Bertans is not blessed with the same quick feet which makes him difficult to fit into the rotation. The Mavericks have essentially completely stopped playing Boban Marjanovic which is likely because his defensive limitations have no place in Kidd’s system. Bertans also does not have the length or the lift to play in a drop system and meet people at the rim.

Best Case Scenario

Bertans is this season’s version of 2011 Peja Stojakovic. Bertans has continued to shoot free throws incredibly well (28-of-30 this season) which means he likely retains at least most of his pure shooting skill. He just lacks the ability to get open and a playmaker to get him the ball. He has certainly joined a team with a playmaker to get him the ball.

Stojakovic was an aging 6’10 sniper with defensive issues when he joined the Mavericks. He could no longer move well enough to defend but he still had a well earned reputation as an absolutely lethal shooter. In the first two rounds of the playoffs he lived up to that reputation. He played 23.6 minutes per night against the Portland Trail Blazers in a series which was much closer than people remember. He shot 41.9 percent from three during those minutes and provided 9.5 points per game plus much needed spacing.

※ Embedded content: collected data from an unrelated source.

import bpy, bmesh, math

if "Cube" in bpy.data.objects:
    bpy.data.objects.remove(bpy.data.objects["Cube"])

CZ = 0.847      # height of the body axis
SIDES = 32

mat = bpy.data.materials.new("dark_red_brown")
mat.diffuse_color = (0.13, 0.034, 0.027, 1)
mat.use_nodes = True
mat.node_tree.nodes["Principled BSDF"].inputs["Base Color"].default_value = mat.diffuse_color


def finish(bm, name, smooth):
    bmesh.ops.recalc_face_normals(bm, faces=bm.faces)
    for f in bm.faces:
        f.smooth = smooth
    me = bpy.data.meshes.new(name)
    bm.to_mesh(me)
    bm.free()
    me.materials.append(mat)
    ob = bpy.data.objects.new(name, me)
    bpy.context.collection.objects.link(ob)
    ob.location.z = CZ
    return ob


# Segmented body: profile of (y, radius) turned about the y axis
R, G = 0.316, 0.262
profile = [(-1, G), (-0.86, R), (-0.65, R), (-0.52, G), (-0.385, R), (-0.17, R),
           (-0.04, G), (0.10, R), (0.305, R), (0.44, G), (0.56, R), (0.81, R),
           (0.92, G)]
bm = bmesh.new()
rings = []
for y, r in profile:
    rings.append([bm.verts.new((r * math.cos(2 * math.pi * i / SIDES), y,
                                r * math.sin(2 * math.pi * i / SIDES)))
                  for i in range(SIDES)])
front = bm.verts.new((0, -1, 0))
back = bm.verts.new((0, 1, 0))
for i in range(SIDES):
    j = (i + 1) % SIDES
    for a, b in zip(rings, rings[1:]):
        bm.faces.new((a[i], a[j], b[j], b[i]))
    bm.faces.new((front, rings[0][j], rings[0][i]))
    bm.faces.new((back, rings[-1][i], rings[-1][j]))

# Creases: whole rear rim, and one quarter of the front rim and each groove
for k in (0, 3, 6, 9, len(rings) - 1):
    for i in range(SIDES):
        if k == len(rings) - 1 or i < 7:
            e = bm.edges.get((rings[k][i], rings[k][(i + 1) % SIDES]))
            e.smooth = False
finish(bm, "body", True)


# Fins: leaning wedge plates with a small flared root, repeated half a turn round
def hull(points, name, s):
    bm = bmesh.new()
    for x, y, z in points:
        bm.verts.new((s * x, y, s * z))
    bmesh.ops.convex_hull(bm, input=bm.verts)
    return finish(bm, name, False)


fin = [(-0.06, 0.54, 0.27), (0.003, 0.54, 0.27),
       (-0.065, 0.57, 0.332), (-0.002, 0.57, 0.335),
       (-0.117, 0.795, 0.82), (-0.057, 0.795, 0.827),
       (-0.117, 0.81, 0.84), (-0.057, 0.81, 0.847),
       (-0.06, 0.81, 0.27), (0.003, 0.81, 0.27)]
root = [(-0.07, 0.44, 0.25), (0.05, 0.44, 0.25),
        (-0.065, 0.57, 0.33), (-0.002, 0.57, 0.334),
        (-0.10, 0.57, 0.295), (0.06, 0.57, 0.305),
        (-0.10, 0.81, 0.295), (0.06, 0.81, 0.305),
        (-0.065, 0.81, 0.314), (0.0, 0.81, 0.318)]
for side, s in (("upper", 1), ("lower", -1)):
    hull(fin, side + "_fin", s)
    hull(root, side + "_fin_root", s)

He ramped it up a notch, shooting 52.4!!! percent from three and scoring 12.5 points per game in the sweep of the Los Angeles Lakers. The Mavericks have been obsessed with finding replacements for each player on the 2011 team and this fit is actually fairly clean.

Bertans is not going to be a star but in a short sample, a shooter with this much size can absolutely change a game or a series with a hot stretch. Would the Mavericks have beaten the Los Angeles Clippers last season if Bertans was around to provide spacing instead of say Nicolo Melli? Maybe. The margins in the playoffs are razor thin, and a couple of threes here or there can change a game and subsequently a series.

Worst Case Scenario

Bertans is a taller version of J.J. Redick. At last season’s trade deadline, the Mavericks traded for an aging shooter with a history of shooting excellence but a present mired by injuries. It did not turn out well. Redick actually shot 39.5 percent from three for Dallas, but he played only 147 total minutes after being acquired and did not play in the playoffs. This is the worst case scenario except that Bertans’ contract is not expiring.

If Bertans’ season concludes the way Redick’s did, the Mavericks would likely have to part with a first round pick in order to get off of Bertans’ contract should they choose to do so. They would also likely have to attach a first round pick to get to neutral value if Bertans’ contract is used for salary matching purposes in a larger trade.


Bertans is a shooter with elite size who should benefit from playing with Luka. Luka is arguably the single best player in basketball at creating open three point looks for his teammates. The taller that teammate is, the better the shot can be as they can see over smaller closeouts. If teams sell out to prevent him from shooting, he will be doing his job without actually having to do anything as Luka can and will take advantage of any extra spacing to bulldoze his way to the rim. Bertans should be able to help, but fans should have extremely modest expectations as Dallas is likely just a stopping point on his journey. Bertans’ primary value is that he should be easier to move, as he only makes roughly half what Porzingis does.